▸ **EXERCISE BRIEF**:
Look over the listing below and work out how many lines have the word "bmesh". Write only that number.

▸ **DATA FOR ANALYSIS**:
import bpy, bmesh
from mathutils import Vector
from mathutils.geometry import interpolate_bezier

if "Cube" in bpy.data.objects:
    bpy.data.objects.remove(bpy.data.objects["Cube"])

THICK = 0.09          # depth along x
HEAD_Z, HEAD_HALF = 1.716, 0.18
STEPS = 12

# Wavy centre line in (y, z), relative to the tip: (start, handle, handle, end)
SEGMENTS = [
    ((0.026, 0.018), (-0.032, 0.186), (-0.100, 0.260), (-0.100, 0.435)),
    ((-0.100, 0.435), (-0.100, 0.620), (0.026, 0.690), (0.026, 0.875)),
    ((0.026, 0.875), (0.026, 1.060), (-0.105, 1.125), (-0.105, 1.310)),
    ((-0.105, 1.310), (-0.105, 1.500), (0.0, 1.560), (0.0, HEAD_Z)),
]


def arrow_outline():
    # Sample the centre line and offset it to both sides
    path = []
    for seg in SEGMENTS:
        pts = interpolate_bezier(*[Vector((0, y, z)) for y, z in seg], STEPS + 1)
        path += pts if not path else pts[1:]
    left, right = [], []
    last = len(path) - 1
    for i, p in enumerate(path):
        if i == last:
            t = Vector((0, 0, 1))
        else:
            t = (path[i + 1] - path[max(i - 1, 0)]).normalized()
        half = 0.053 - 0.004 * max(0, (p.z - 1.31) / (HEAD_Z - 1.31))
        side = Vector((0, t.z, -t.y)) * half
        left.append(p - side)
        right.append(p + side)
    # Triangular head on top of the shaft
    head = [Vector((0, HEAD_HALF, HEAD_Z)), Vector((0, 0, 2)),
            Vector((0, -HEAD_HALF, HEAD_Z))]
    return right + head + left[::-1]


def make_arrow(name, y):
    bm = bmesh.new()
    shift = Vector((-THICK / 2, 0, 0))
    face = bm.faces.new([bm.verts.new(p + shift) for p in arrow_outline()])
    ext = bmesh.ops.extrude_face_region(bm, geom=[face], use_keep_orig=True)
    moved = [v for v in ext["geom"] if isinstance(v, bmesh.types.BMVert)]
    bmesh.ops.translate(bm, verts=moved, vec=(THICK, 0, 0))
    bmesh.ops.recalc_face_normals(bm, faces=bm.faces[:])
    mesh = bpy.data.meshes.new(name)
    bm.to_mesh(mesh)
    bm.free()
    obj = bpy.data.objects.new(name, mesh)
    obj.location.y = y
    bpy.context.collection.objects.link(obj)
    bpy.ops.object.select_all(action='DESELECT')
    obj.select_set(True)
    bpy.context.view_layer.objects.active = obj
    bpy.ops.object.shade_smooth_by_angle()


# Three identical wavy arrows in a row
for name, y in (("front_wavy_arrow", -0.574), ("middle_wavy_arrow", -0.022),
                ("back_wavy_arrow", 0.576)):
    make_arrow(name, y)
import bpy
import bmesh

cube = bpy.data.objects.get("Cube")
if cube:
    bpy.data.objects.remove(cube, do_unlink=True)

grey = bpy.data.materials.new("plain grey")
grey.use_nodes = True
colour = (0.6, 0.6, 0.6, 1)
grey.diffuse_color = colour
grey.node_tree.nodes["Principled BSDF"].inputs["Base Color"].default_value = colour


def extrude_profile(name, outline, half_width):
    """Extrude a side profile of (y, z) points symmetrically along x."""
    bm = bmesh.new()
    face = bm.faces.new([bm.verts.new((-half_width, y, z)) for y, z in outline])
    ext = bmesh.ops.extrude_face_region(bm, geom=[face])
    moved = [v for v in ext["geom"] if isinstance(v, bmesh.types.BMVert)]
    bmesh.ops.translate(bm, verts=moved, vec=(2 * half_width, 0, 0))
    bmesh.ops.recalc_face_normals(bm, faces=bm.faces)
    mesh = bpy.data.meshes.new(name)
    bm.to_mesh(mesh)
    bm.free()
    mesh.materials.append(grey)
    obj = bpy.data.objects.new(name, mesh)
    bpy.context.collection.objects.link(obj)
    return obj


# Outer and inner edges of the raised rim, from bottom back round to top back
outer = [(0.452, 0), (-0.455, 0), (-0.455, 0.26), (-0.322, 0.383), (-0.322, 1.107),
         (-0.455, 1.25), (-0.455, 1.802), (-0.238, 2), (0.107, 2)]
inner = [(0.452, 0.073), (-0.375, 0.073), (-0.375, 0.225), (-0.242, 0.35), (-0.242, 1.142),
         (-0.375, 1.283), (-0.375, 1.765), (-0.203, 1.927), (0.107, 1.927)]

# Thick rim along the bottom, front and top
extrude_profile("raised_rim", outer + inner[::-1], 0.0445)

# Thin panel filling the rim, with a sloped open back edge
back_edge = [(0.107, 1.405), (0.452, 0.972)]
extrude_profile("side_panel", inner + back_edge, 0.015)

▸ **SOLUTION TO THIS PROBLEM**:
12